The lights are on
What new ideas the game brings to the table and how well old ideas are presented.
How good a game looks, taking into account any flaws such as bad collision or pop-up.
Does the game’s music and sound effects get you involved or do they make you resolve to always play with the volume down?
Basically, the controller to human interface. The less you think about the hunk of plastic in your hands, the better the playability.
Flat out, just how fun the game is to play. The most important factor in rating a game.
Bayonetta did not change the face of stylish action games. That’s okay; instead of adding new gimmicks or turning the genre on its head, Platinum Games raised the bar by refining the gameplay and making the action as ridiculous as possible. The intense combat, airtight controls, and over-the-top spectacle captured what I love about this genre. Bayonetta 2 does the same thing (albeit in many of the same ways), but with even more polish and depth.
Fluid and satisfying combat remains the centerpiece of the experience. No matter what you do, Bayonetta 2 makes you look and feel awesome while doing it. Tearing apart angelic juggernauts, demolishing hordes of demons, and sweating through high-precision duels all require different approaches to the combat system. The variety of encounters – and the set-piece moments that separate them – keeps the unpredictable action moving.
Bayonetta still has access to all kinds of magic powers, items, and abilities. Not every player is going to love every option, but the system is flexible enough to let you develop your own style of play – though you are more likely to switch between multiple methods than stick to one. My favorite addition is the Umbran Climax mode, which super-charges all of your attacks for a short span. This simple concept adds spikes of excitement and power into smaller encounters, making them more rewarding.
Even with so many options at your fingertips, Bayonetta 2 is as deep or as simple as you need it to be. If you want to perfect your technique, master dodge offset, and rack up pure platinum medals for every mission, you will continue to discover gameplay layers and wrinkles for hours. If you just want to mash buttons and see the story through, you can do that instead. I don’t know why you would, though; the story is flimsy and obvious, but the combat is expertly tuned and balanced.
One of my few complaints is the feeling of déjà vu. You see many new weapons and enemies in name, but they don’t impact the experience in different ways. Instead of gliding around on ice-infused skates like the first installment, you get fire-infused chainsaws.
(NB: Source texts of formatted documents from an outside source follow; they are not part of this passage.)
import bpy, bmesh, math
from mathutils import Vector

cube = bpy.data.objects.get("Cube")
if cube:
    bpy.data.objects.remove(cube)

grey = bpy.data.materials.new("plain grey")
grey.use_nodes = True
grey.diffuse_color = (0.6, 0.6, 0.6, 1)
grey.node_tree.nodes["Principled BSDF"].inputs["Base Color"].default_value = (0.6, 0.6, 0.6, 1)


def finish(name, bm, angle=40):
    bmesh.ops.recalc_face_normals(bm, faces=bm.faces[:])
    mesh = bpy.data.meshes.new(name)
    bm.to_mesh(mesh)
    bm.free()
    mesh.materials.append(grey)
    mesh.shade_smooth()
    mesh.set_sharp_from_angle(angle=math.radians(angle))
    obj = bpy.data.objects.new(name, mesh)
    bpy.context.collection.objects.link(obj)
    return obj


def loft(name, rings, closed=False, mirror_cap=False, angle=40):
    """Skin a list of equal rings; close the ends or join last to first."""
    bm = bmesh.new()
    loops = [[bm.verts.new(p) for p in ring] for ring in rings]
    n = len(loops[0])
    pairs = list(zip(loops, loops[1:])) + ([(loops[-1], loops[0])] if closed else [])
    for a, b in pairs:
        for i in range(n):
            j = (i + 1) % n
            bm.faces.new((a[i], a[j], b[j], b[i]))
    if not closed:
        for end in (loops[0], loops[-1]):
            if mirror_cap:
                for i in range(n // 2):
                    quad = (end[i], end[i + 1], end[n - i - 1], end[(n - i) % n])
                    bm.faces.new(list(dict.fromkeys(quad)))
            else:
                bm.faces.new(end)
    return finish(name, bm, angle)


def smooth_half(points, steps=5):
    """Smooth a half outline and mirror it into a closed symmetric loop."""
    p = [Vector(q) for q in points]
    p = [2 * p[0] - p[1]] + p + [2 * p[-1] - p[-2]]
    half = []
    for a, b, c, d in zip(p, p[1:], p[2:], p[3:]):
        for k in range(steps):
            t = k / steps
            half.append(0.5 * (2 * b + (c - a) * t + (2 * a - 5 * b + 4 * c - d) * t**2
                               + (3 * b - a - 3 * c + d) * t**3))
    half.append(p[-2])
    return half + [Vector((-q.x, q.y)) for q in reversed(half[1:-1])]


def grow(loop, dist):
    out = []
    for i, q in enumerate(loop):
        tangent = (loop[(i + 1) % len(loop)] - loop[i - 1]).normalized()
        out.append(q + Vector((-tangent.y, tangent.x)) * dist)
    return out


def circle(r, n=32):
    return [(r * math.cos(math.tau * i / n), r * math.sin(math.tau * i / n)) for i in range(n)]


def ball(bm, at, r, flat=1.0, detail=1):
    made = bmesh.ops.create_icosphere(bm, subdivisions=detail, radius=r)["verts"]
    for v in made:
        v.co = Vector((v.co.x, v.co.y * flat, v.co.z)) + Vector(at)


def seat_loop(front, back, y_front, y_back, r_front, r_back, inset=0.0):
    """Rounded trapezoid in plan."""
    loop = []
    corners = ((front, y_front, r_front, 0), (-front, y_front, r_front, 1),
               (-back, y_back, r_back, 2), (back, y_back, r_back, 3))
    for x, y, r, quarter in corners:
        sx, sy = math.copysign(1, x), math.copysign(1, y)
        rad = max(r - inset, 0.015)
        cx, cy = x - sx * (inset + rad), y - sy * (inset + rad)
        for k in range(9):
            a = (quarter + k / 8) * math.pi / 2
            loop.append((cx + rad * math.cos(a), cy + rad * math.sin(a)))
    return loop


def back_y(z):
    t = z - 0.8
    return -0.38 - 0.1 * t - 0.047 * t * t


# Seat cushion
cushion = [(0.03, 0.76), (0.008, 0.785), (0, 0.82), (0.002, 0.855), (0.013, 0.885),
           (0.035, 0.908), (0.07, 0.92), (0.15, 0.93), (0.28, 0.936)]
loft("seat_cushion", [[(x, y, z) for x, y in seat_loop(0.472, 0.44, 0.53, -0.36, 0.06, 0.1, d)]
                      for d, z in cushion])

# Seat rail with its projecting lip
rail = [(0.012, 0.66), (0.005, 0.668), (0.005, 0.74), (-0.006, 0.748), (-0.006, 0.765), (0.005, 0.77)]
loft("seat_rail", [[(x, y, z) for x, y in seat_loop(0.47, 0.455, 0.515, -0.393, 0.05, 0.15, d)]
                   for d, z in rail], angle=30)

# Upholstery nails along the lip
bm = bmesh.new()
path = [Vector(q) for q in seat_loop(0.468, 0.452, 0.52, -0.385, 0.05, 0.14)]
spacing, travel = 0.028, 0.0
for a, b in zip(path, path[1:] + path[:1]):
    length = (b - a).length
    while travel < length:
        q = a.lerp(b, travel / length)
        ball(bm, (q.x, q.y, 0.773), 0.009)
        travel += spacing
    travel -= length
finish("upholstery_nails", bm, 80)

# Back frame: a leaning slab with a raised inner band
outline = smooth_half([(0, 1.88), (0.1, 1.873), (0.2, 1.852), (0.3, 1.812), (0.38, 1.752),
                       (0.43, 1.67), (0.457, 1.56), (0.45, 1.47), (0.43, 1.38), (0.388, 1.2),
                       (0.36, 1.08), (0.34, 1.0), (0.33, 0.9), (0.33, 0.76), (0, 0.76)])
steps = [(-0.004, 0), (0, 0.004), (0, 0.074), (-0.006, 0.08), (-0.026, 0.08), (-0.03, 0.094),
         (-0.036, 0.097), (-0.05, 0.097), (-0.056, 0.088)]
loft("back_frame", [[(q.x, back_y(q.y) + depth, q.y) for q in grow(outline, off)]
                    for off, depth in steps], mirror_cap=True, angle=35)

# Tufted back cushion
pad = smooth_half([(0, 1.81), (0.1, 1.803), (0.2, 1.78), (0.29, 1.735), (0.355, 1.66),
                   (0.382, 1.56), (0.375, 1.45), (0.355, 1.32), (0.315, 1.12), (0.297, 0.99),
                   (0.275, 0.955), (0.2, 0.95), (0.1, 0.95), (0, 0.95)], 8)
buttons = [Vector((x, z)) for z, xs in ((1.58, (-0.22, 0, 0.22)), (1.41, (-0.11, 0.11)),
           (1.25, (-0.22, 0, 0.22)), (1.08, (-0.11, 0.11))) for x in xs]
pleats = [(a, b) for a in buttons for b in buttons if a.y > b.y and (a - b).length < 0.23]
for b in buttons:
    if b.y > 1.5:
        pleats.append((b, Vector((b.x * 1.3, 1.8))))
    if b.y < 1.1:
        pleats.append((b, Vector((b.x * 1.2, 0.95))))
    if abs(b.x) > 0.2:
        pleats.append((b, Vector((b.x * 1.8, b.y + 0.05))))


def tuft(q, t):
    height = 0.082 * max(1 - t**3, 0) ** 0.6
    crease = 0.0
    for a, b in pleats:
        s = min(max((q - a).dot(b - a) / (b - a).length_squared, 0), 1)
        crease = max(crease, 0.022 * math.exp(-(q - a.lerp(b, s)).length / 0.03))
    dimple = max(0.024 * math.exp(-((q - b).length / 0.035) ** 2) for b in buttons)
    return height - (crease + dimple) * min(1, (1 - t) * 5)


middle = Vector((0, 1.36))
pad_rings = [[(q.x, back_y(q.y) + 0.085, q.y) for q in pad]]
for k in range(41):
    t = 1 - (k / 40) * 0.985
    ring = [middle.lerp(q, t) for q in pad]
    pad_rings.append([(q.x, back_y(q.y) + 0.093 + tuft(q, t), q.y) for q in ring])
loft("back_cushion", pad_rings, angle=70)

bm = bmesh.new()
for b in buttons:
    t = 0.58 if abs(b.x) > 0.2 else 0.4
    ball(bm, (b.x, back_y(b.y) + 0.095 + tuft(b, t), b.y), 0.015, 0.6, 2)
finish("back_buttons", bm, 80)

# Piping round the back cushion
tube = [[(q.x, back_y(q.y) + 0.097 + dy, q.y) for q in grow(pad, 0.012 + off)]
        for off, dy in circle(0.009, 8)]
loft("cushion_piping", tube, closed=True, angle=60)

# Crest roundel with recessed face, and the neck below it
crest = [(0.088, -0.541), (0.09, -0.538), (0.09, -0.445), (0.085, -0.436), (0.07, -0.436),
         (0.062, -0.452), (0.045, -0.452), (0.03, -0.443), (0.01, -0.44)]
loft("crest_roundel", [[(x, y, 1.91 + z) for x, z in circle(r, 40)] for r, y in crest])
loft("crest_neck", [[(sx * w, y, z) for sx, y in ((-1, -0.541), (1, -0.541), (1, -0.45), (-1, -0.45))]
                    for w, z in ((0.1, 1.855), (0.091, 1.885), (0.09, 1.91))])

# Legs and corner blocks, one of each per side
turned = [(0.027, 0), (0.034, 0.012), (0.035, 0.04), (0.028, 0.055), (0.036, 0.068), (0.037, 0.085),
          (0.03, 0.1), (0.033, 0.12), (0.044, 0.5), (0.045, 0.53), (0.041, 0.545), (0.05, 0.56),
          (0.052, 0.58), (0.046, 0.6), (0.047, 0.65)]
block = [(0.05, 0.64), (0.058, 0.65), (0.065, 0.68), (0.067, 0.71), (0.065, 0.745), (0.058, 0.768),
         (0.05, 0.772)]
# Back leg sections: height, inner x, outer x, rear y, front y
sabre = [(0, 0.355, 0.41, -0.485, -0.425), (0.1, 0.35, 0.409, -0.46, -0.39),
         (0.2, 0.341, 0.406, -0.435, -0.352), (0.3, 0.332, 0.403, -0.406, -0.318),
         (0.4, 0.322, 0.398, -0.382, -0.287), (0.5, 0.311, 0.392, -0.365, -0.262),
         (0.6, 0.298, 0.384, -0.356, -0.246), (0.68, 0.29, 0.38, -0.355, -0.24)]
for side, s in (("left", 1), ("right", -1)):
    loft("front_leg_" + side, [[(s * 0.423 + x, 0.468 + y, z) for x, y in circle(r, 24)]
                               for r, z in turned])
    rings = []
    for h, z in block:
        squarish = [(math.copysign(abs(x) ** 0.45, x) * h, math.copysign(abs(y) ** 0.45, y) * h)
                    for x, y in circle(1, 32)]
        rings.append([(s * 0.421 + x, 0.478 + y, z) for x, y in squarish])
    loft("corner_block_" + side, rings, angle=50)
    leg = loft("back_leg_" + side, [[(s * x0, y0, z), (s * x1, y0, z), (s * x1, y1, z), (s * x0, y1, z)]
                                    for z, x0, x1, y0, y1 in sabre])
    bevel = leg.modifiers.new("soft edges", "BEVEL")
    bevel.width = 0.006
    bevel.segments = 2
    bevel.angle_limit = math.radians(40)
Wielding two swords feels a lot like wielding one. Many of the optional accessories are also repeated from last time. I appreciate that Platinum Games didn’t want to monkey around with a winning arsenal, but the thrill of experimenting with crazy and inventive weapons was a highlight of the first game. Not everything is a retread, but the general familiarity means that thrill is largely missing from Bayonetta 2.
This review was originally published on October 13, 2014.
One returning feature that I was happy to see is the abundance of post-game content. My first 10 or 12 hours were spent clearing all of the stages and completing the main story. After that, I dove into the additional challenges and unlockables. The array of accessories – like one that helps block incoming attacks, or another that automatically activates Witch Time – are realistically only affordable after you’ve finished the main missions. You can also buy an array of costumes, attempt the difficult Witch Trial bonus stages, and unlock new characters (who play differently and have their own moves and costumes to buy). This gives the action a remarkably long tail; if you love Bayonetta, Platinum Games and Nintendo open the floodgates and don’t hold anything back.
Apart from the other unlockables, an online multiplayer mode lets you play cooperatively with a friend. You choose your characters, set up a series of battles, wager your halos to set the difficulty, and then try to kill the enemies while scoring more points than your friend. Playing alongside a partner is fun, and it’s a great way to build up your cash reserves (any money you earn in multiplayer carries over to the single-player mode). However, the isolated battles can’t match the grandeur of the campaign, and even a broad selection of encounters doesn’t keep them from getting old after a while.
Creating a sequel to an already-polished game is a challenge, but Platinum Games’ approach ultimately succeeds. Bayonetta 2 is rooted in its past while taking steps (but not strides) toward the future. Though I was disappointed by some of the familiarity, I was usually having too much fun to care.
Email the author Joe Juba, or follow on Twitter, Facebook, and Game Informer.